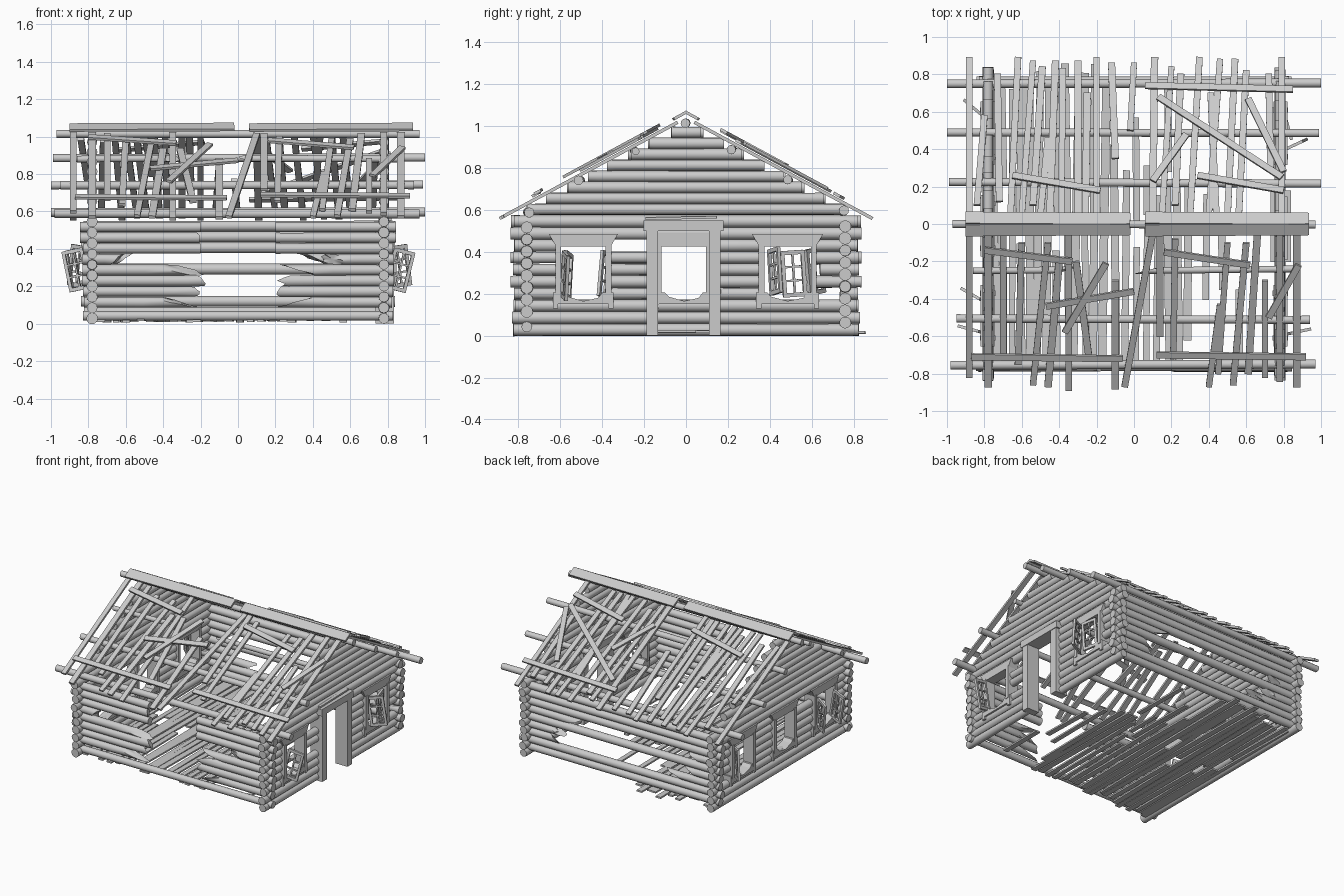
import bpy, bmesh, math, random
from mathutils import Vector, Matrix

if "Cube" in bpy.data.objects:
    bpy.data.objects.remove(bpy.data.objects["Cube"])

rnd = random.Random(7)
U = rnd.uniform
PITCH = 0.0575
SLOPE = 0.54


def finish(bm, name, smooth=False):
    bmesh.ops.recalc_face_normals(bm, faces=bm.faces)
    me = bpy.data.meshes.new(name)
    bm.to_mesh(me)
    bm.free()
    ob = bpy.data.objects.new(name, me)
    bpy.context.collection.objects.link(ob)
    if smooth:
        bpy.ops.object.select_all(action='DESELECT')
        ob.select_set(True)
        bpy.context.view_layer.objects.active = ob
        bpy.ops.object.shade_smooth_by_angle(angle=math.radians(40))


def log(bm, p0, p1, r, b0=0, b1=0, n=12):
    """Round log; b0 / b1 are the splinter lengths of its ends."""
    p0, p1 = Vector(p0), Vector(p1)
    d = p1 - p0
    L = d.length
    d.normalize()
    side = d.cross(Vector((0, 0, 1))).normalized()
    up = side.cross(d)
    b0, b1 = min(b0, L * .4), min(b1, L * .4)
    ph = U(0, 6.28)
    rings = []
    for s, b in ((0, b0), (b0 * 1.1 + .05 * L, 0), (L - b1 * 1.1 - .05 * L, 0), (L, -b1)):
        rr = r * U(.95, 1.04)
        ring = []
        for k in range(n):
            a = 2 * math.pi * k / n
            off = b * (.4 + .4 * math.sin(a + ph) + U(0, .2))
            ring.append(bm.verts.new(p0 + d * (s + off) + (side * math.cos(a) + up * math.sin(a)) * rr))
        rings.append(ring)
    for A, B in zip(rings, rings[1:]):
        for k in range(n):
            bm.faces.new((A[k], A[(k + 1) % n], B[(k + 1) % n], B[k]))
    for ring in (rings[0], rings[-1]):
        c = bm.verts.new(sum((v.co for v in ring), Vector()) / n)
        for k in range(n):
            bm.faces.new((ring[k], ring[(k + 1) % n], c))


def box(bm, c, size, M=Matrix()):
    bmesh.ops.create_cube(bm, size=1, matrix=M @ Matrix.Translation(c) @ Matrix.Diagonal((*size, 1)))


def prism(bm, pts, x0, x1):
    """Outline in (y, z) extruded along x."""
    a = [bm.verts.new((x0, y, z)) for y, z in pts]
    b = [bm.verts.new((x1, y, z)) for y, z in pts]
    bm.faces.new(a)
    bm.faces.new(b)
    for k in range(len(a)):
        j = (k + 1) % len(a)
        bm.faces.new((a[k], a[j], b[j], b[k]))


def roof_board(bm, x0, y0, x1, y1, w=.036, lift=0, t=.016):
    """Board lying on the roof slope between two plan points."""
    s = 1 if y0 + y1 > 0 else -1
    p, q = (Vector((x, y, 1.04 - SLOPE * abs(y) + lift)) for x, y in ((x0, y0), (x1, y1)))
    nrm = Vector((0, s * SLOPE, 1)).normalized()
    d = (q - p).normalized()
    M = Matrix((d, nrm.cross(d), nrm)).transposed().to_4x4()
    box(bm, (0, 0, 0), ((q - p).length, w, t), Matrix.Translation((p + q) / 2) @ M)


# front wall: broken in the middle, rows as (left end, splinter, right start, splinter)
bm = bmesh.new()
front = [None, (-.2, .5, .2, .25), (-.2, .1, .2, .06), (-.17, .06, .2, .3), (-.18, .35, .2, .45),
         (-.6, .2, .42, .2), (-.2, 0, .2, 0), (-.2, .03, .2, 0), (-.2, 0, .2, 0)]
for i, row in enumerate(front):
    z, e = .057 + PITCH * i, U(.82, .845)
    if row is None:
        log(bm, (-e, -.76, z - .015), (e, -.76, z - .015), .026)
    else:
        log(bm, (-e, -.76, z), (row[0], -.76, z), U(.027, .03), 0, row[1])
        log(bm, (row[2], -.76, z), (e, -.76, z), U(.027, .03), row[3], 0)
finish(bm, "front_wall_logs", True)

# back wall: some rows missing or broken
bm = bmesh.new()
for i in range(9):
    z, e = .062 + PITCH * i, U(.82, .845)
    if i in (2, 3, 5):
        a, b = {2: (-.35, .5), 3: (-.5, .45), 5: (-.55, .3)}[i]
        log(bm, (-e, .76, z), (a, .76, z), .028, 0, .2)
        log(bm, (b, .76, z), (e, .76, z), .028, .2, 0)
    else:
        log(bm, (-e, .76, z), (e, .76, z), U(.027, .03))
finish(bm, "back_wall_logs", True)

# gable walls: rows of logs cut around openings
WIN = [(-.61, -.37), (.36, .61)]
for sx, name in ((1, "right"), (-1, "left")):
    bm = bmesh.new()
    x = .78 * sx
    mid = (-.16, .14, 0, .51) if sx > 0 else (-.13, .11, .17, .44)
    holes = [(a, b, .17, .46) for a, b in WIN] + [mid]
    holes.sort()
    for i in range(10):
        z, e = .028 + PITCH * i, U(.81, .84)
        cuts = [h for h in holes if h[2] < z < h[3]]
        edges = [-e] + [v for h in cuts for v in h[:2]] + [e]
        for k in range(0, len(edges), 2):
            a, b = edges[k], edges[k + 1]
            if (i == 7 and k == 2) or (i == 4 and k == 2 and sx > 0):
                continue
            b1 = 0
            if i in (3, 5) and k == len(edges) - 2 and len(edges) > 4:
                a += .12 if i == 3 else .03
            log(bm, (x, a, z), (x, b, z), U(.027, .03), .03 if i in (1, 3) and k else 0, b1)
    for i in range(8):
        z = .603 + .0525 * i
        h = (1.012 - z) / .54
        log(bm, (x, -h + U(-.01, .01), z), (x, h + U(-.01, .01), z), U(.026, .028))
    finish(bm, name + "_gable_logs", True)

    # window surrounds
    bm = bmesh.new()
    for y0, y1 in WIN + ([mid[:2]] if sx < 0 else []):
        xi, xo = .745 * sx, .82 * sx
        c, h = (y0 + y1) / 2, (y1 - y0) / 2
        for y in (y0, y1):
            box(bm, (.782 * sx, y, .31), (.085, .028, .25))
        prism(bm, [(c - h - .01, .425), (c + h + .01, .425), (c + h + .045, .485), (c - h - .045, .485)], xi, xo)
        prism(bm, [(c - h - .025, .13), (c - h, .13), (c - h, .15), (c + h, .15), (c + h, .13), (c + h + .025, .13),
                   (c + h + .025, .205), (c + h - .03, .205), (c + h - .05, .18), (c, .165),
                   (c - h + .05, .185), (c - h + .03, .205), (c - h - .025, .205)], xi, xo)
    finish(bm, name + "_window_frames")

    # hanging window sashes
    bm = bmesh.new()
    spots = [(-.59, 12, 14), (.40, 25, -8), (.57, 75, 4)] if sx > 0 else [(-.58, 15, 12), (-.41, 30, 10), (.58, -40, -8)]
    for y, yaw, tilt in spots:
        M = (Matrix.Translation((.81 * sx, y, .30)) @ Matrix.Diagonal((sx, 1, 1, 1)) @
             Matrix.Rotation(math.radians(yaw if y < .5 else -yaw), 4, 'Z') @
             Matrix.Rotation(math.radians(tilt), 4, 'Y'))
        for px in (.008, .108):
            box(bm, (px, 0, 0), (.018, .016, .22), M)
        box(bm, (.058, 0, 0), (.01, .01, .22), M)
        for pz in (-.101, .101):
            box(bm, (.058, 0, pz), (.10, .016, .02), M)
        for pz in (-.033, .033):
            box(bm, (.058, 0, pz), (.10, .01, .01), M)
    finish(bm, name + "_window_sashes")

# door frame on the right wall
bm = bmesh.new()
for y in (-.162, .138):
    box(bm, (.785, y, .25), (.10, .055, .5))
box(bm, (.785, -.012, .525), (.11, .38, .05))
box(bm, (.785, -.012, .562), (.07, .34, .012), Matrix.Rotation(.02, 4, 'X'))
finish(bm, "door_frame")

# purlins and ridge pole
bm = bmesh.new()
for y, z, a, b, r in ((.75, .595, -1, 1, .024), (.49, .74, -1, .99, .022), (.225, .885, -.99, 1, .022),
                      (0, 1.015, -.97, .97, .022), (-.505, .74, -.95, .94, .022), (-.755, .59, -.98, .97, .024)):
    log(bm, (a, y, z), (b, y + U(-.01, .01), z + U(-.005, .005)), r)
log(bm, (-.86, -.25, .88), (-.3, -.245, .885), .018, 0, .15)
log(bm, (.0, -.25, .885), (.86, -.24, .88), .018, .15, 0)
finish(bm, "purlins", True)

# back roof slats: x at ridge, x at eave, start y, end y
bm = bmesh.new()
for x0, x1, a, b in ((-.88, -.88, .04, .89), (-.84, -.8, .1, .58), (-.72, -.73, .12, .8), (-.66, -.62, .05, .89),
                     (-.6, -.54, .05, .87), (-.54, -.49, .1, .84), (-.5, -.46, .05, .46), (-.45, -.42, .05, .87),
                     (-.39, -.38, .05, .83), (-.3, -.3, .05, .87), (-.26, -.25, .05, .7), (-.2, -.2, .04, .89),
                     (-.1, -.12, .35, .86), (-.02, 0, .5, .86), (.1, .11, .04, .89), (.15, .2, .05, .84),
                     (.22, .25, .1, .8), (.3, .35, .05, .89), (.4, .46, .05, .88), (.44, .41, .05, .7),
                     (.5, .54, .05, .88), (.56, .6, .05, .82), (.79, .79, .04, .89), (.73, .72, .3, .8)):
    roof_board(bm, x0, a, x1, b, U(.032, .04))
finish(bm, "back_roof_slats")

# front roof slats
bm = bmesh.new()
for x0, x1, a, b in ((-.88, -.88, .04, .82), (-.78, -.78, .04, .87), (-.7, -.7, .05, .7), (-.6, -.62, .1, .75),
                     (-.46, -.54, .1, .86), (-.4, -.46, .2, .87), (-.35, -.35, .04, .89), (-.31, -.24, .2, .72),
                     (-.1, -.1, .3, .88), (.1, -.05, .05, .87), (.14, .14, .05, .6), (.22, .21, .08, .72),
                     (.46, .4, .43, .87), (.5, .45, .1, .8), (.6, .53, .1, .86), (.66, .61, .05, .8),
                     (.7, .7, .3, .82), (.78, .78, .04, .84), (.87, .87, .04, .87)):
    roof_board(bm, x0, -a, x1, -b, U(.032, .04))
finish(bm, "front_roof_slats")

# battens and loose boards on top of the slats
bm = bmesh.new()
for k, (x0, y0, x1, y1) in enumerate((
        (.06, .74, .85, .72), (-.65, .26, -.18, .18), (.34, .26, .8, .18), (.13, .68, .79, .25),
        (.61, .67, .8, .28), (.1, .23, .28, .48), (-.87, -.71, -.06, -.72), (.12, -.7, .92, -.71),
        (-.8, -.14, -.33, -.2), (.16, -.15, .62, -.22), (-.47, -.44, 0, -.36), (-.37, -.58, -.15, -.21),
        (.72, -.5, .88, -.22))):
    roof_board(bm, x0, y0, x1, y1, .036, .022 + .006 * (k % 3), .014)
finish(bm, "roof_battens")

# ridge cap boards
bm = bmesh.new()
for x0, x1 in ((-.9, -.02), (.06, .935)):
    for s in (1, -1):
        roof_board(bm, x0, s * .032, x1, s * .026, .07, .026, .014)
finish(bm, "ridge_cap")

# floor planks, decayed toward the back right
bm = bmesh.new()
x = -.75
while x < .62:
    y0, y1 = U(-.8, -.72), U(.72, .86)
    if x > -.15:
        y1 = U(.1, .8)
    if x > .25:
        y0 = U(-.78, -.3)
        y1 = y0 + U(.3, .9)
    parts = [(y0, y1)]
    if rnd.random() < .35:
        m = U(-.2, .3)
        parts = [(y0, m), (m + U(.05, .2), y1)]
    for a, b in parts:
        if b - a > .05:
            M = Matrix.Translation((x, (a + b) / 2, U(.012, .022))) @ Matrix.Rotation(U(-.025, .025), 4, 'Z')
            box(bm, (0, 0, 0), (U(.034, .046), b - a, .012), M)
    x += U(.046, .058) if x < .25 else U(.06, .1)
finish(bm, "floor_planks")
######
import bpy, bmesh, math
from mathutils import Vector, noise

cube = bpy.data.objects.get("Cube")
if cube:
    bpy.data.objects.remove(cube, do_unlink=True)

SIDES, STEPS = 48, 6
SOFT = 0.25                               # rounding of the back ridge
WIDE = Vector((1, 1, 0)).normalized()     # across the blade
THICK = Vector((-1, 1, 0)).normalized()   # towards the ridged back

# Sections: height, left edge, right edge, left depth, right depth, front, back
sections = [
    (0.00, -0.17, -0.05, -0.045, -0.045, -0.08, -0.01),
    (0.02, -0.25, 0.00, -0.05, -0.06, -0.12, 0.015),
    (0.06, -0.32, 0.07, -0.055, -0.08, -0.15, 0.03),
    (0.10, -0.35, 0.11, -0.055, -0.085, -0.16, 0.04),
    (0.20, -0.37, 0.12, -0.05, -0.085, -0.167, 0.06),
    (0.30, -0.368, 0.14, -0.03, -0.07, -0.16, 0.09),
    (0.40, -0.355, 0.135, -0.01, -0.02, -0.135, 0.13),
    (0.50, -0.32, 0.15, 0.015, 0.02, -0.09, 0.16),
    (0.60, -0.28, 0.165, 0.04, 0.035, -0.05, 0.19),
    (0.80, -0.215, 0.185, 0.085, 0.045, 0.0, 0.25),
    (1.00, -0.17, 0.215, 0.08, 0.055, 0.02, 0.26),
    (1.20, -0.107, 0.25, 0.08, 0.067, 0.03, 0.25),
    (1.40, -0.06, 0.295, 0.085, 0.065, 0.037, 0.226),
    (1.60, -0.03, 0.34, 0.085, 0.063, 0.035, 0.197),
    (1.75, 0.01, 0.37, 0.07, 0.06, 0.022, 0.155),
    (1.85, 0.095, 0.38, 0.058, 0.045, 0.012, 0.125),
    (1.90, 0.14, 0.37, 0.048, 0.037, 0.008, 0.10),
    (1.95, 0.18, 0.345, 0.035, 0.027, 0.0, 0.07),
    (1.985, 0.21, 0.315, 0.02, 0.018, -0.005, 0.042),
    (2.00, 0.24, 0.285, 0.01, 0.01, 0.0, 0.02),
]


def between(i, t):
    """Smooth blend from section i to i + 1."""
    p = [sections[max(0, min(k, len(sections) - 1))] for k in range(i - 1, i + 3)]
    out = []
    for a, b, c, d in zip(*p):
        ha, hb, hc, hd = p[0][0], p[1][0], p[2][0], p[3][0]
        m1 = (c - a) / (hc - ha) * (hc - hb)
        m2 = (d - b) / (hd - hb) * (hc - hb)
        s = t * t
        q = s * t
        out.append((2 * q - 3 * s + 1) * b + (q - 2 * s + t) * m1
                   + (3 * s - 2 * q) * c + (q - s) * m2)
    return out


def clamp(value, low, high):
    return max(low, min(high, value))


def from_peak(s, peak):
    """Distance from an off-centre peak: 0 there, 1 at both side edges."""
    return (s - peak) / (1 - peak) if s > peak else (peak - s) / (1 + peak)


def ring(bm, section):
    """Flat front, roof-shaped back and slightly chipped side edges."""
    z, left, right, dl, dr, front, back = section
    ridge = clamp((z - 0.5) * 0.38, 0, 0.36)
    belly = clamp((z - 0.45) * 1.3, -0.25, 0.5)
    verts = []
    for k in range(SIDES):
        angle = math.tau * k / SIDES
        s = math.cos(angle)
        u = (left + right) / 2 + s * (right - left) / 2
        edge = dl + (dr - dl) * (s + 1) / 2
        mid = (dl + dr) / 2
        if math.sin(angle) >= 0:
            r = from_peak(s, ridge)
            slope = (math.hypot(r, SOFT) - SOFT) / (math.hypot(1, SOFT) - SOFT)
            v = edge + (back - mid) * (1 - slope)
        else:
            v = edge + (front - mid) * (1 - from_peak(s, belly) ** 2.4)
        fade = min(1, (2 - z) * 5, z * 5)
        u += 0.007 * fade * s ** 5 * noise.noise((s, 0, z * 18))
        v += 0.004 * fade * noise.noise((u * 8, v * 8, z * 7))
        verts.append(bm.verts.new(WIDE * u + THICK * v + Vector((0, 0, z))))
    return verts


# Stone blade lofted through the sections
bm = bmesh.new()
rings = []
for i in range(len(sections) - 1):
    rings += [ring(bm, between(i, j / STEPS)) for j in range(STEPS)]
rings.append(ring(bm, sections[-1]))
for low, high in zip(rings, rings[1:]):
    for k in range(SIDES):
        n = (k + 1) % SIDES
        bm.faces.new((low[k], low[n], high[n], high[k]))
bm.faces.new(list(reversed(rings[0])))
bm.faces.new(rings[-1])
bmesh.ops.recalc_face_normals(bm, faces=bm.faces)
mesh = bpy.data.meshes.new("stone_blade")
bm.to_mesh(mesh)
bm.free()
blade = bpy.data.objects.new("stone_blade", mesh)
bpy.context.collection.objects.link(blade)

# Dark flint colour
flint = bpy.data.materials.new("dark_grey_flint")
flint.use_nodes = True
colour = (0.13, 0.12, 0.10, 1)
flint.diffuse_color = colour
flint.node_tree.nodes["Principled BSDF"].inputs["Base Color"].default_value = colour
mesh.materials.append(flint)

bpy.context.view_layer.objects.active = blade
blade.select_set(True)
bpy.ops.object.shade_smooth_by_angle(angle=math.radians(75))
######
Would you copy, unchanged, the stretch of the records above that begins at the line containing "import bpy, bmesh, math, random" and ends at the line containing "me = bpy.data.meshes.new(name)", and only that?

import bpy, bmesh, math, random
from mathutils import Vector, Matrix

if "Cube" in bpy.data.objects:
    bpy.data.objects.remove(bpy.data.objects["Cube"])

rnd = random.Random(7)
U = rnd.uniform
PITCH = 0.0575
SLOPE = 0.54


def finish(bm, name, smooth=False):
    bmesh.ops.recalc_face_normals(bm, faces=bm.faces)
    me = bpy.data.meshes.new(name)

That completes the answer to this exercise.